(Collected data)
※

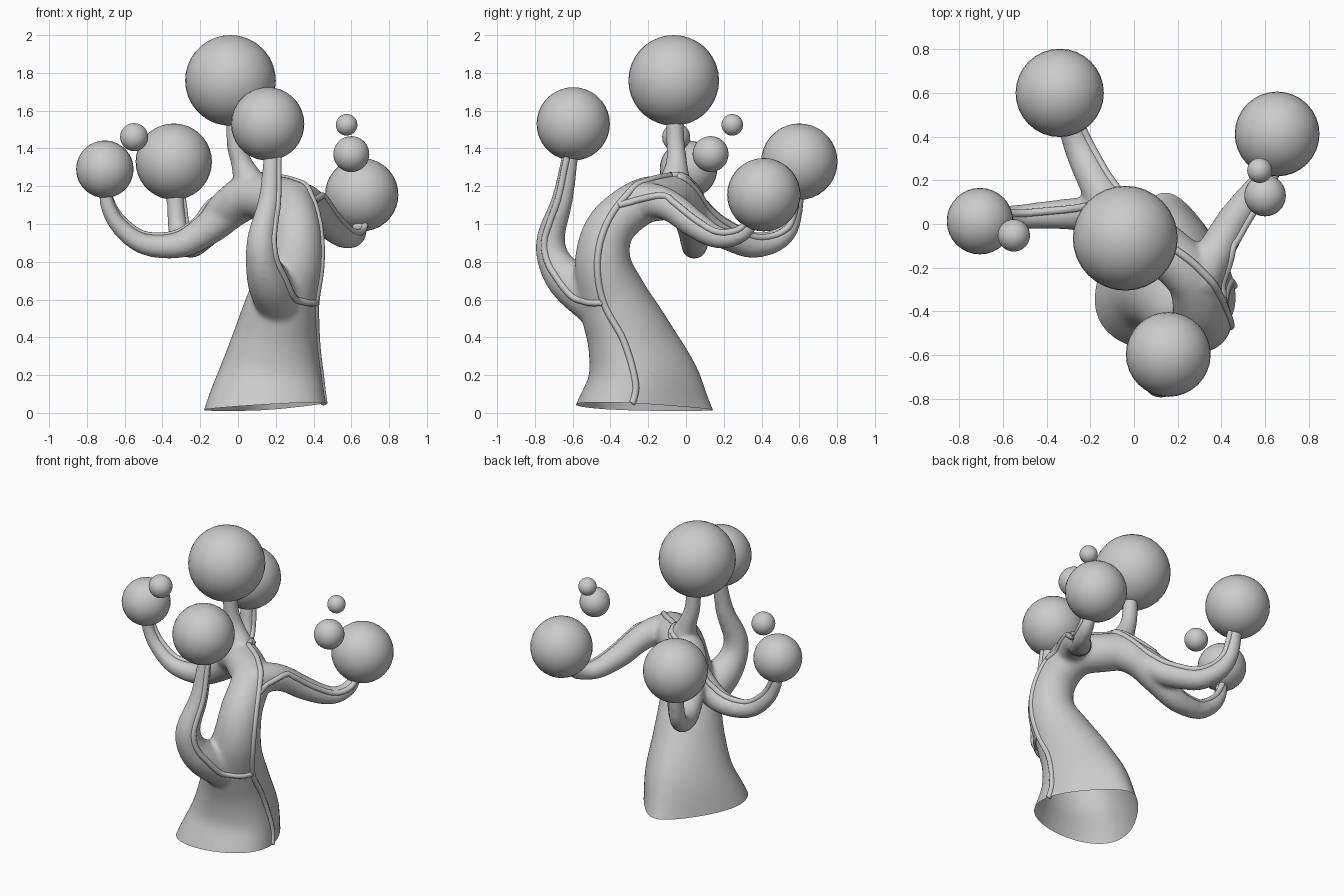
import bpy, bmesh, math
from mathutils import Vector

if "Cube" in bpy.data.objects:
    bpy.data.objects.remove(bpy.data.objects["Cube"])


def spline(pts, n=8):
    """Smooth Catmull-Rom samples through points (x, y, z, radius)."""
    p = [Vector(q) for q in pts]
    p = [p[0] * 2 - p[1]] + p + [p[-1] * 2 - p[-2]]
    out = []
    for i in range(1, len(p) - 2):
        a, b, c, d = p[i - 1:i + 3]
        for k in range(n):
            t = k / n
            out.append(0.5 * (2 * b + (c - a) * t + (2 * a - 5 * b + 4 * c - d) * t * t
                              + (3 * b - a - 3 * c + d) * t ** 3))
    return out + [p[-2]]


def tangents(s):
    last = len(s) - 1
    return [(s[min(i + 1, last)].to_3d() - s[max(i - 1, 0)].to_3d()).normalized()
            for i in range(len(s))]


def tube(bm, s, sides, level=0):
    """Closed tube along samples; rings below height level turn flat and wide at the front."""
    tan = tangents(s)
    flat = [0] * len(s)
    if level:
        for i, q in enumerate(s):
            w = min(1, max(0, q.z / level))
            tan[i] = Vector((0, 0, 1)).lerp(tan[i], w).normalized()
            flat[i] = 1 - w
    u = tan[0].orthogonal().normalized()
    rings = []
    for i, q in enumerate(s):
        if i:
            u = tan[i - 1].rotation_difference(tan[i]) @ u
        v = tan[i].cross(u)
        c = .45 * flat[i]
        ring = []
        for k in range(sides):
            a = 2 * math.pi * k / sides
            o = u * math.cos(a) + v * math.sin(a)
            o.x *= (1 - c * o.y) / (1 + c * c / 3)
            o.y *= 1 + .16 * flat[i] ** 2
            ring.append(bm.verts.new(q.to_3d() + o * q[3]))
        rings.append(ring)
    for r0, r1 in zip(rings, rings[1:]):
        for k in range(sides):
            m = (k + 1) % sides
            bm.faces.new((r0[k], r0[m], r1[m], r1[k]))
    bm.faces.new(rings[0][::-1])
    bm.faces.new(rings[-1])


def make(name, bm):
    me = bpy.data.meshes.new(name)
    bm.to_mesh(me)
    bm.free()
    ob = bpy.data.objects.new(name, me)
    bpy.context.collection.objects.link(ob)
    return ob


def smooth(ob):
    for f in ob.data.polygons:
        f.use_smooth = True


# Trunk and branches as (x, y, z, radius)
trunk = [(.14, -.22, -.12, .35), (.147, -.225, .03, .318), (.168, -.225, .2, .275),
         (.198, -.295, .4, .226), (.24, -.385, .6, .188), (.30, -.44, .8, .15),
         (.308, -.40, .98, .13), (.27, -.25, 1.11, .122), (.14, -.12, 1.14, .12),
         (.03, -.04, 1.14, .11), (-.05, .02, 1.08, .09)]
arms = {
    "front": [(.25, -.36, .44, .10), (.225, -.455, .57, .128), (.165, -.61, .69, .115),
              (.13, -.695, .8, .09), (.125, -.715, .93, .075), (.165, -.655, 1.13, .057),
              (.18, -.61, 1.38, .043)],
    "crown": [(.10, -.08, 1.12, .10), (.06, -.06, 1.22, .085), (.02, -.05, 1.32, .058),
              (-.01, -.055, 1.42, .05), (-.02, -.06, 1.58, .046)],
    "left": [(.06, -.05, 1.14, .11), (-.03, .01, 1.08, .10), (-.15, .04, .98, .088),
             (-.31, .045, .89, .071), (-.5, .035, .895, .057), (-.63, .03, .99, .047),
             (-.69, .02, 1.1, .04), (-.70, .015, 1.2, .037)],
    "back": [(.02, -.04, 1.14, .11), (-.07, .03, 1.07, .10), (-.14, .13, .99, .085),
             (-.2, .24, .93, .077), (-.25, .35, .89, .07), (-.295, .47, .91, .06),
             (-.32, .55, .99, .052), (-.335, .585, 1.17, .046)],
    "right": [(.29, -.27, 1.12, .11), (.36, -.15, 1.12, .09), (.41, -.06, 1.08, .08),
              (.465, .03, 1.01, .075), (.545, .14, .94, .063), (.605, .22, .925, .053),
              (.64, .31, .96, .044), (.65, .37, 1.06, .038)],
}
bm = bmesh.new()
tube(bm, spline(trunk), 40, .6)
for a in arms.values():
    tube(bm, spline(a), 24)
src = make("body_source", bm)

# Fuse into one smooth body
rm = src.modifiers.new("fuse", 'REMESH')
rm.mode = 'VOXEL'
rm.voxel_size = .014
sm = src.modifiers.new("soften", 'SMOOTH')
sm.factor = .5
sm.iterations = 10
dg = bpy.context.evaluated_depsgraph_get()
bm = bmesh.new()
bm.from_mesh(bpy.data.meshes.new_from_object(src.evaluated_get(dg)))
bpy.data.objects.remove(src)
# Slanted open base
bmesh.ops.bisect_plane(bm, geom=bm.verts[:] + bm.edges[:] + bm.faces[:], dist=1e-5,
                       plane_co=(.145, -.225, .03), plane_no=Vector((-.06, .04, 1)),
                       clear_inner=True)
body = make("trunk_and_branches", bm)
smooth(body)
bpy.context.view_layer.update()


# Vines hugging the bark
def vine(name, pts, r=.018):
    s = spline([(*p, r) for p in pts], 6)
    for q in s:
        hit, loc, nor, _ = body.closest_point_on_mesh(q.to_3d())
        if hit:
            q.xyz = loc - nor * .003
    bm = bmesh.new()
    tube(bm, s, 10)
    smooth(make(name, bm))


def beside(arm, side, start):
    """Points on the surface of a branch, on the given side."""
    s = spline(arms[arm], 2)
    out = []
    for q, t in list(zip(s, tangents(s)))[start:]:
        d = Vector(side)
        out.append(q.to_3d() + (d - t * d.dot(t)).normalized() * q[3])
    return out


vine("trunk_vine", [(.49, -.28, .04), (.46, -.265, .16), (.44, -.33, .38), (.43, -.44, .58),
                    (.45, -.47, .8), (.43, -.42, 1.0), (.38, -.3, 1.17), (.26, -.17, 1.24),
                    (.13, -.08, 1.25)])
vine("front_vine", [(.43, -.44, .58), (.36, -.53, .585), (.28, -.6, .62)]
     + beside("front", (1, -.5, 0), 5))
vine("right_vine", [(.41, -.36, 1.1), (.42, -.25, 1.13)] + beside("right", (.7, -.3, .6), 3))
vine("left_vine", [(.13, -.08, 1.25), (.03, .03, 1.2)] + beside("left", (.1, .3, 1), 4))
vine("back_vine", [(.13, -.05, 1.25), (.05, .06, 1.17)] + beside("back", (.7, .2, .6), 4))

# Round foliage and small floating balls
balls = {
    "crown_foliage": (-.04, -.065, 1.76, .24), "front_foliage": (.157, -.597, 1.53, .194),
    "left_foliage": (-.705, .013, 1.29, .152), "back_foliage": (-.34, .6, 1.33, .202),
    "right_foliage": (.655, .412, 1.155, .194), "left_small_ball": (-.55, -.052, 1.46, .074),
    "right_small_ball": (.6, .13, 1.37, .095), "right_tiny_ball": (.575, .245, 1.525, .057),
}
for name, (x, y, z, r) in balls.items():
    bm = bmesh.new()
    bmesh.ops.create_uvsphere(bm, u_segments=32, v_segments=18, radius=r)
    ob = make(name, bm)
    ob.location = (x, y, z)
    smooth(ob)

※

WORK REQUIRED
Omit the pictures; set down each record exactly.

RESULT OF THE TASK
import bpy, bmesh, math
from mathutils import Vector

if "Cube" in bpy.data.objects:
    bpy.data.objects.remove(bpy.data.objects["Cube"])


def spline(pts, n=8):
    """Smooth Catmull-Rom samples through points (x, y, z, radius)."""
    p = [Vector(q) for q in pts]
    p = [p[0] * 2 - p[1]] + p + [p[-1] * 2 - p[-2]]
    out = []
    for i in range(1, len(p) - 2):
        a, b, c, d = p[i - 1:i + 3]
        for k in range(n):
            t = k / n
            out.append(0.5 * (2 * b + (c - a) * t + (2 * a - 5 * b + 4 * c - d) * t * t
                              + (3 * b - a - 3 * c + d) * t ** 3))
    return out + [p[-2]]


def tangents(s):
    last = len(s) - 1
    return [(s[min(i + 1, last)].to_3d() - s[max(i - 1, 0)].to_3d()).normalized()
            for i in range(len(s))]


def tube(bm, s, sides, level=0):
    """Closed tube along samples; rings below height level turn flat and wide at the front."""
    tan = tangents(s)
    flat = [0] * len(s)
    if level:
        for i, q in enumerate(s):
            w = min(1, max(0, q.z / level))
            tan[i] = Vector((0, 0, 1)).lerp(tan[i], w).normalized()
            flat[i] = 1 - w
    u = tan[0].orthogonal().normalized()
    rings = []
    for i, q in enumerate(s):
        if i:
            u = tan[i - 1].rotation_difference(tan[i]) @ u
        v = tan[i].cross(u)
        c = .45 * flat[i]
        ring = []
        for k in range(sides):
            a = 2 * math.pi * k / sides
            o = u * math.cos(a) + v * math.sin(a)
            o.x *= (1 - c * o.y) / (1 + c * c / 3)
            o.y *= 1 + .16 * flat[i] ** 2
            ring.append(bm.verts.new(q.to_3d() + o * q[3]))
        rings.append(ring)
    for r0, r1 in zip(rings, rings[1:]):
        for k in range(sides):
            m = (k + 1) % sides
            bm.faces.new((r0[k], r0[m], r1[m], r1[k]))
    bm.faces.new(rings[0][::-1])
    bm.faces.new(rings[-1])


def make(name, bm):
    me = bpy.data.meshes.new(name)
    bm.to_mesh(me)
    bm.free()
    ob = bpy.data.objects.new(name, me)
    bpy.context.collection.objects.link(ob)
    return ob


def smooth(ob):
    for f in ob.data.polygons:
        f.use_smooth = True


# Trunk and branches as (x, y, z, radius)
trunk = [(.14, -.22, -.12, .35), (.147, -.225, .03, .318), (.168, -.225, .2, .275),
         (.198, -.295, .4, .226), (.24, -.385, .6, .188), (.30, -.44, .8, .15),
         (.308, -.40, .98, .13), (.27, -.25, 1.11, .122), (.14, -.12, 1.14, .12),
         (.03, -.04, 1.14, .11), (-.05, .02, 1.08, .09)]
arms = {
    "front": [(.25, -.36, .44, .10), (.225, -.455, .57, .128), (.165, -.61, .69, .115),
              (.13, -.695, .8, .09), (.125, -.715, .93, .075), (.165, -.655, 1.13, .057),
              (.18, -.61, 1.38, .043)],
    "crown": [(.10, -.08, 1.12, .10), (.06, -.06, 1.22, .085), (.02, -.05, 1.32, .058),
              (-.01, -.055, 1.42, .05), (-.02, -.06, 1.58, .046)],
    "left": [(.06, -.05, 1.14, .11), (-.03, .01, 1.08, .10), (-.15, .04, .98, .088),
             (-.31, .045, .89, .071), (-.5, .035, .895, .057), (-.63, .03, .99, .047),
             (-.69, .02, 1.1, .04), (-.70, .015, 1.2, .037)],
    "back": [(.02, -.04, 1.14, .11), (-.07, .03, 1.07, .10), (-.14, .13, .99, .085),
             (-.2, .24, .93, .077), (-.25, .35, .89, .07), (-.295, .47, .91, .06),
             (-.32, .55, .99, .052), (-.335, .585, 1.17, .046)],
    "right": [(.29, -.27, 1.12, .11), (.36, -.15, 1.12, .09), (.41, -.06, 1.08, .08),
              (.465, .03, 1.01, .075), (.545, .14, .94, .063), (.605, .22, .925, .053),
              (.64, .31, .96, .044), (.65, .37, 1.06, .038)],
}
bm = bmesh.new()
tube(bm, spline(trunk), 40, .6)
for a in arms.values():
    tube(bm, spline(a), 24)
src = make("body_source", bm)

# Fuse into one smooth body
rm = src.modifiers.new("fuse", 'REMESH')
rm.mode = 'VOXEL'
rm.voxel_size = .014
sm = src.modifiers.new("soften", 'SMOOTH')
sm.factor = .5
sm.iterations = 10
dg = bpy.context.evaluated_depsgraph_get()
bm = bmesh.new()
bm.from_mesh(bpy.data.meshes.new_from_object(src.evaluated_get(dg)))
bpy.data.objects.remove(src)
# Slanted open base
bmesh.ops.bisect_plane(bm, geom=bm.verts[:] + bm.edges[:] + bm.faces[:], dist=1e-5,
                       plane_co=(.145, -.225, .03), plane_no=Vector((-.06, .04, 1)),
                       clear_inner=True)
body = make("trunk_and_branches", bm)
smooth(body)
bpy.context.view_layer.update()


# Vines hugging the bark
def vine(name, pts, r=.018):
    s = spline([(*p, r) for p in pts], 6)
    for q in s:
        hit, loc, nor, _ = body.closest_point_on_mesh(q.to_3d())
        if hit:
            q.xyz = loc - nor * .003
    bm = bmesh.new()
    tube(bm, s, 10)
    smooth(make(name, bm))


def beside(arm, side, start):
    """Points on the surface of a branch, on the given side."""
    s = spline(arms[arm], 2)
    out = []
    for q, t in list(zip(s, tangents(s)))[start:]:
        d = Vector(side)
        out.append(q.to_3d() + (d - t * d.dot(t)).normalized() * q[3])
    return out


vine("trunk_vine", [(.49, -.28, .04), (.46, -.265, .16), (.44, -.33, .38), (.43, -.44, .58),
                    (.45, -.47, .8), (.43, -.42, 1.0), (.38, -.3, 1.17), (.26, -.17, 1.24),
                    (.13, -.08, 1.25)])
vine("front_vine", [(.43, -.44, .58), (.36, -.53, .585), (.28, -.6, .62)]
     + beside("front", (1, -.5, 0), 5))
vine("right_vine", [(.41, -.36, 1.1), (.42, -.25, 1.13)] + beside("right", (.7, -.3, .6), 3))
vine("left_vine", [(.13, -.08, 1.25), (.03, .03, 1.2)] + beside("left", (.1, .3, 1), 4))
vine("back_vine", [(.13, -.05, 1.25), (.05, .06, 1.17)] + beside("back", (.7, .2, .6), 4))

# Round foliage and small floating balls
balls = {
    "crown_foliage": (-.04, -.065, 1.76, .24), "front_foliage": (.157, -.597, 1.53, .194),
    "left_foliage": (-.705, .013, 1.29, .152), "back_foliage": (-.34, .6, 1.33, .202),
    "right_foliage": (.655, .412, 1.155, .194), "left_small_ball": (-.55, -.052, 1.46, .074),
    "right_small_ball": (.6, .13, 1.37, .095), "right_tiny_ball": (.575, .245, 1.525, .057),
}
for name, (x, y, z, r) in balls.items():
    bm = bmesh.new()
    bmesh.ops.create_uvsphere(bm, u_segments=32, v_segments=18, radius=r)
    ob = make(name, bm)
    ob.location = (x, y, z)
    smooth(ob)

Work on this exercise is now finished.